From tomorrow, Monday 1 June, lockdown measures will be further eased in England, allowing people to gather in ‘social bubbles’ of up to six people.
Schools and some outdoor markets and car showrooms will also be open from Monday.
Meanwhile, millions of ‘shielders’ in England will be allowed to leave their homes to see loved ones in public.
Now that the measures are beginning to ease, thoughts are turning to just how far people are allowed to travel, and whether or not travel is permitted across the devolved countries.
Here’s what we know.
Visit our live blog for the latest updates: Coronavirus news live
How far can I travel during lockdown?
There is currently no limit as to how far you are allowed to travel during the lockdown, although you are not permitted to stay overnight elsewhere.
That includes staying with friends and family who live far afield as you are still not allowed to visit anyone inside their home.
According to the Government’s latest advice, you are not allowed to ‘stay overnight away from your own home except for in a limited set of circumstances, such as work purposes.’
Speaking at the daily press conference on Thursday, Boris Johnson reiterated: ‘We don’t want people to stay overnight, we don’t want people to go to other households and stay there, I’m just afraid we’re not at that stage.’
So while there is no limit as to far you can travel, you would have to ensure you could practically reach your destination, and then come back home in one day.
All while avoiding using anyone’s toilets.
Can I travel between England and Scotland or Wales?
Because each of the devolved nations is observing slightly different lockdown rules – and because overnight stay is not permitted – travelling between them is currently still off the cards.
Addressing the public on Thursday, Scottish first minister Nicola Sturgeon said: ‘Don’t go indoors. Being in someone else’s house should still be avoided unless of course you are providing support to someone who is vulnerable.
‘And that means thinking in very practical terms. We are not putting a legal limit on how far you can travel to meet another household, but please use your good judgment.

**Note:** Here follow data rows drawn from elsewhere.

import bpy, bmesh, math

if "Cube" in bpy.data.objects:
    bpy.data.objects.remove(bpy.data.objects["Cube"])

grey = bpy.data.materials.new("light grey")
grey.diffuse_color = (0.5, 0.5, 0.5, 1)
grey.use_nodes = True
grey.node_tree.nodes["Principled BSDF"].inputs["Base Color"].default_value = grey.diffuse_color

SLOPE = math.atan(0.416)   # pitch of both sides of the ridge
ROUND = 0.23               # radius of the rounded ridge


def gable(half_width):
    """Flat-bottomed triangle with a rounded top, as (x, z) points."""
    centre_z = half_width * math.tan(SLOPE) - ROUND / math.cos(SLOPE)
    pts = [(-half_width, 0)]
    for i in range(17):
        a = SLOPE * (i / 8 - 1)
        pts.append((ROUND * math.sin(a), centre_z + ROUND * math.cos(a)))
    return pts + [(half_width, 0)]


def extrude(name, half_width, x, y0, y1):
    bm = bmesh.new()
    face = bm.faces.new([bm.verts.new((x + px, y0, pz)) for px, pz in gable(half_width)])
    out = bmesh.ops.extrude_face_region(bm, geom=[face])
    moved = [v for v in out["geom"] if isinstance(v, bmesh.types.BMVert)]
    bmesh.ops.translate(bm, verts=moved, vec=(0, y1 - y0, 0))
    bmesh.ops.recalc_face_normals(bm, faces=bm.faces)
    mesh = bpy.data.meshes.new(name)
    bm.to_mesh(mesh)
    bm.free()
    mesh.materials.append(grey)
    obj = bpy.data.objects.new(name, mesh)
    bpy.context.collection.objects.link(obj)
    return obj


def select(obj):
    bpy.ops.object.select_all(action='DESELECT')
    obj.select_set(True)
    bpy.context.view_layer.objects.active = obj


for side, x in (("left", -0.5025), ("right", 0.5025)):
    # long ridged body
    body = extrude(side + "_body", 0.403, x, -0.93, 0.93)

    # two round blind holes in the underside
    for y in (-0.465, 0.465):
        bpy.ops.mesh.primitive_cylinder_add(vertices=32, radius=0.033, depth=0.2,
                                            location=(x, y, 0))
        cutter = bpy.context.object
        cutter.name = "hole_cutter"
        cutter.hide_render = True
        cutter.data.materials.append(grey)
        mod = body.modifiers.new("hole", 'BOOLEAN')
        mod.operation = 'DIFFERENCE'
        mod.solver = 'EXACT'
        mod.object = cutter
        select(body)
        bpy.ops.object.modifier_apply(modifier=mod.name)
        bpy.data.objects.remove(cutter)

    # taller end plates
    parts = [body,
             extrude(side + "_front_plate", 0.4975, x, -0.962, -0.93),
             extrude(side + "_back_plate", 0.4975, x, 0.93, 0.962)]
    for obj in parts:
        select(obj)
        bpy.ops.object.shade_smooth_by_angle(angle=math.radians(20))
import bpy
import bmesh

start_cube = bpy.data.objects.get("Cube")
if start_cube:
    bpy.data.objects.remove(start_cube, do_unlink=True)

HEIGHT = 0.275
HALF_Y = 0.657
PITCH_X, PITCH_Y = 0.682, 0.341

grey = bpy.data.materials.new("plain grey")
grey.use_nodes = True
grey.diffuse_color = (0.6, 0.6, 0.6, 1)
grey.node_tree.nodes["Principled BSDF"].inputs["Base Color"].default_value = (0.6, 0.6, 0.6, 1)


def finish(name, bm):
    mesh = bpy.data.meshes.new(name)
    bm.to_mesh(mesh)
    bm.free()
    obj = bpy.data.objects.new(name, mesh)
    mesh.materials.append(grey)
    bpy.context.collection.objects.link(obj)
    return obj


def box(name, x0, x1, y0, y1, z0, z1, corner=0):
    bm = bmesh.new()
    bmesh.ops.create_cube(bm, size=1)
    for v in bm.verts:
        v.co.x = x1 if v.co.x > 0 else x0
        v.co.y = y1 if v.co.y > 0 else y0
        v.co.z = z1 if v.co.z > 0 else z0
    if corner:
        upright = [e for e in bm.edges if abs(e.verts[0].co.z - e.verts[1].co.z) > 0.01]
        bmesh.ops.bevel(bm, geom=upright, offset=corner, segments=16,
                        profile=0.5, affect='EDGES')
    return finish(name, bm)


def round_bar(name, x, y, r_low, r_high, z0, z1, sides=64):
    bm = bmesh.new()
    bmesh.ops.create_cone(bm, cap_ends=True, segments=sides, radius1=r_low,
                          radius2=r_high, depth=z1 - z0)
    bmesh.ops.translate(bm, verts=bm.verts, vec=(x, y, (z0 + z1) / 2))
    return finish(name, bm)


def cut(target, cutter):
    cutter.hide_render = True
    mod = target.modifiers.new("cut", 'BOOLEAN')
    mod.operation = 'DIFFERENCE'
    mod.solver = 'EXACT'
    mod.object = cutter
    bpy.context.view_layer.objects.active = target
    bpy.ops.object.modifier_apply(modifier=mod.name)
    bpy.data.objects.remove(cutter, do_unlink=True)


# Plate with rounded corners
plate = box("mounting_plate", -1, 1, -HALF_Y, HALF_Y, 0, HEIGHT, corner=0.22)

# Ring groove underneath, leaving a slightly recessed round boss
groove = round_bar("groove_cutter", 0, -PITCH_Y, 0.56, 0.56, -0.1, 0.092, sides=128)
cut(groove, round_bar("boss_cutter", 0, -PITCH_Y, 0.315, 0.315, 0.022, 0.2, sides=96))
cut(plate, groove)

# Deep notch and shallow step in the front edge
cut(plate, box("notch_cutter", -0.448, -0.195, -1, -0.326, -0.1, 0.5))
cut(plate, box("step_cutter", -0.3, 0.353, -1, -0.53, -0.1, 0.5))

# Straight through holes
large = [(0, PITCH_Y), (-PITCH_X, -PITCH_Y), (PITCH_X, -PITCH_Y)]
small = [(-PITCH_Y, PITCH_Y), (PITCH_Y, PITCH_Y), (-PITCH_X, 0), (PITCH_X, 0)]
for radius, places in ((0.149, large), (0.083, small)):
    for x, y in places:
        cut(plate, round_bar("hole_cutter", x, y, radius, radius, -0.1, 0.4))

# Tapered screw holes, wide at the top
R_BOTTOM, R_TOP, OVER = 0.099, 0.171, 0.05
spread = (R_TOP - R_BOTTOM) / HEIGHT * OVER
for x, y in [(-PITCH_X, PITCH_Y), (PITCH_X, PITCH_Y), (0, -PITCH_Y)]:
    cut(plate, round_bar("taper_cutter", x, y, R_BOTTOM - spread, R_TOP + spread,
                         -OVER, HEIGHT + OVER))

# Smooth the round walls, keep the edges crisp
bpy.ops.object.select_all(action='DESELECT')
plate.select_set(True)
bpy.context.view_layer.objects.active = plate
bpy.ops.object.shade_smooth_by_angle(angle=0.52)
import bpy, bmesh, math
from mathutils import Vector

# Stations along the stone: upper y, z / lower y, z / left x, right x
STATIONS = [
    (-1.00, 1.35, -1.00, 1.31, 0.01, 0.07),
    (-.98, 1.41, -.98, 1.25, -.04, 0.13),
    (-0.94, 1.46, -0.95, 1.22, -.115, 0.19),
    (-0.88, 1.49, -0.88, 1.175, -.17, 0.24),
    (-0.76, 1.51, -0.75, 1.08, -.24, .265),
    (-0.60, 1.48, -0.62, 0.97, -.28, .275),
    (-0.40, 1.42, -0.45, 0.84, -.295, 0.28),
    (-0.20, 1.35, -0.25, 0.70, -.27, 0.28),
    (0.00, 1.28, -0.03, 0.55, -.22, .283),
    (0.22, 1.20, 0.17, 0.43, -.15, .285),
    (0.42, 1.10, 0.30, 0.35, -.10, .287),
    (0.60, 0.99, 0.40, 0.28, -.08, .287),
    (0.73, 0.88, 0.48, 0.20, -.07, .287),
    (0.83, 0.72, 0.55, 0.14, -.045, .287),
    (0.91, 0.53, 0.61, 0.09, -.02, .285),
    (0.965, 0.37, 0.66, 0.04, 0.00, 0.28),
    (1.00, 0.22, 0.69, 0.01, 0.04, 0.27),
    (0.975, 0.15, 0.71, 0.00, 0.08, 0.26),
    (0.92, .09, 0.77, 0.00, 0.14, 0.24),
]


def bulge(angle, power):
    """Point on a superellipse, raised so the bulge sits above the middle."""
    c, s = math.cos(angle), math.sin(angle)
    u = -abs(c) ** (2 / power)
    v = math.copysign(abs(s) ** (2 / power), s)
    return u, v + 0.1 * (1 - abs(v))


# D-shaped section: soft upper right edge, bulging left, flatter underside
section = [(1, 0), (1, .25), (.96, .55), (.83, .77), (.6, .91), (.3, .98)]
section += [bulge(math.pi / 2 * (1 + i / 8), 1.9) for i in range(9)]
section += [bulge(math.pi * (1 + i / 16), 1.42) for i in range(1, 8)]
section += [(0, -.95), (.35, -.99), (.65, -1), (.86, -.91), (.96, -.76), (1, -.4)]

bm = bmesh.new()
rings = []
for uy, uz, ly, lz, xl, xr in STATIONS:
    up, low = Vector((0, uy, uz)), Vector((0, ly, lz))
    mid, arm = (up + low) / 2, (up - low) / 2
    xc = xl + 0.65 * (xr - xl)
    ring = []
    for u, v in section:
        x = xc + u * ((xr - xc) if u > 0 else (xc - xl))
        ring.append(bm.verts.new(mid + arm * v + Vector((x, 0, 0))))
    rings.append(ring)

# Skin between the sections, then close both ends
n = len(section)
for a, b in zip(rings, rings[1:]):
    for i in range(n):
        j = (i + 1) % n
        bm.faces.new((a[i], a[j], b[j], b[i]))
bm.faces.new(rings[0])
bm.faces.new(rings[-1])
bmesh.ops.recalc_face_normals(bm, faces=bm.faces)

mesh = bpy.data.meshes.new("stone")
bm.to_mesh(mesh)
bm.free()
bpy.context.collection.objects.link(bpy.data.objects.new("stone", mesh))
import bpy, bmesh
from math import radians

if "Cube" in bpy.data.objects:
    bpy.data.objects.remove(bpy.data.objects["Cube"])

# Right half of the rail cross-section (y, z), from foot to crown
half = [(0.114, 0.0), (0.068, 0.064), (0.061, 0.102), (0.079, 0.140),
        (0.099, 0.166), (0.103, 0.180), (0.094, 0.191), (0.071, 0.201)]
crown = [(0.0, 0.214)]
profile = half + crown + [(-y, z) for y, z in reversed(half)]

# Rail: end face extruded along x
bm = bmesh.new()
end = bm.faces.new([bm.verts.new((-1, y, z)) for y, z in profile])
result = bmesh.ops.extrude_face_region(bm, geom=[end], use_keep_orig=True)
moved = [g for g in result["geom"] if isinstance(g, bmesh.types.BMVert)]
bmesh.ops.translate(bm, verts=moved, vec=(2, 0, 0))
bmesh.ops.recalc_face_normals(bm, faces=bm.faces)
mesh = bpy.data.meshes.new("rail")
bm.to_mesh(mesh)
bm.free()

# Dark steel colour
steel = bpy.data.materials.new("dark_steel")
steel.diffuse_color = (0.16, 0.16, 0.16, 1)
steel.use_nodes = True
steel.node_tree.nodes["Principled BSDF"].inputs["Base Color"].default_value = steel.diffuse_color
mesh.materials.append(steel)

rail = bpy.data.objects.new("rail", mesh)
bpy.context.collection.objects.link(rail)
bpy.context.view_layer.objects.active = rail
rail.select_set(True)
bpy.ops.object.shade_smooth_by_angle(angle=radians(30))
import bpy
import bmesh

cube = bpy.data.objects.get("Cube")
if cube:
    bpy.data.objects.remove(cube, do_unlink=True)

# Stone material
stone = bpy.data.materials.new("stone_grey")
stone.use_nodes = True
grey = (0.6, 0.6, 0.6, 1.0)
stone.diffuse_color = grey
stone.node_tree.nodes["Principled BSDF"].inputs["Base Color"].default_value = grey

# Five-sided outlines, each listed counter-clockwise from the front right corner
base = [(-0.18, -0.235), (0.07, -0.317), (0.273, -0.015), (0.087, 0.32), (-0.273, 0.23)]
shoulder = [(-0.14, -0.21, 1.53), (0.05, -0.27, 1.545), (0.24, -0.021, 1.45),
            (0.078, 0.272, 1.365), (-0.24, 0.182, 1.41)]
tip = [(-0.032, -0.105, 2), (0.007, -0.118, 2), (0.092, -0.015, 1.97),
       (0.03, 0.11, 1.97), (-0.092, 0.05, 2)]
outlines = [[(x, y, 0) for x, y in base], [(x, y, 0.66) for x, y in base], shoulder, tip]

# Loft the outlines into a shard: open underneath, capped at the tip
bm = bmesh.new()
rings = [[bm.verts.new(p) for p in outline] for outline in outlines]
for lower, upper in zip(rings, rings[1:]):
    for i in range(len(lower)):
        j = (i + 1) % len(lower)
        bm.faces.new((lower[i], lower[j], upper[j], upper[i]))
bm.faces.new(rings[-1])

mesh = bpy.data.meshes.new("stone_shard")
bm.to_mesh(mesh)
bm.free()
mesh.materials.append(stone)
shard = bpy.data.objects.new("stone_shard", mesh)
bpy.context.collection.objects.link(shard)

‘If the distance is so far that you would have to use someone else’s bathroom, then perhaps you shouldn’t be doing it.’
Meanwhile, on Friday, Welsh first minister Mark Drakeford urged people to stay within a five-mile radius of their homes as much as they are able.
‘The further you travel the greater the risk that is posed to yourself and others of coronavirus ending up in parts of Wales where we have succeeded in keeping it to a minimum. Nobody I think wants to do that,’ he said.
‘If you can manage within a five-mile radius for food, medicines, and essential things that is what you should do.’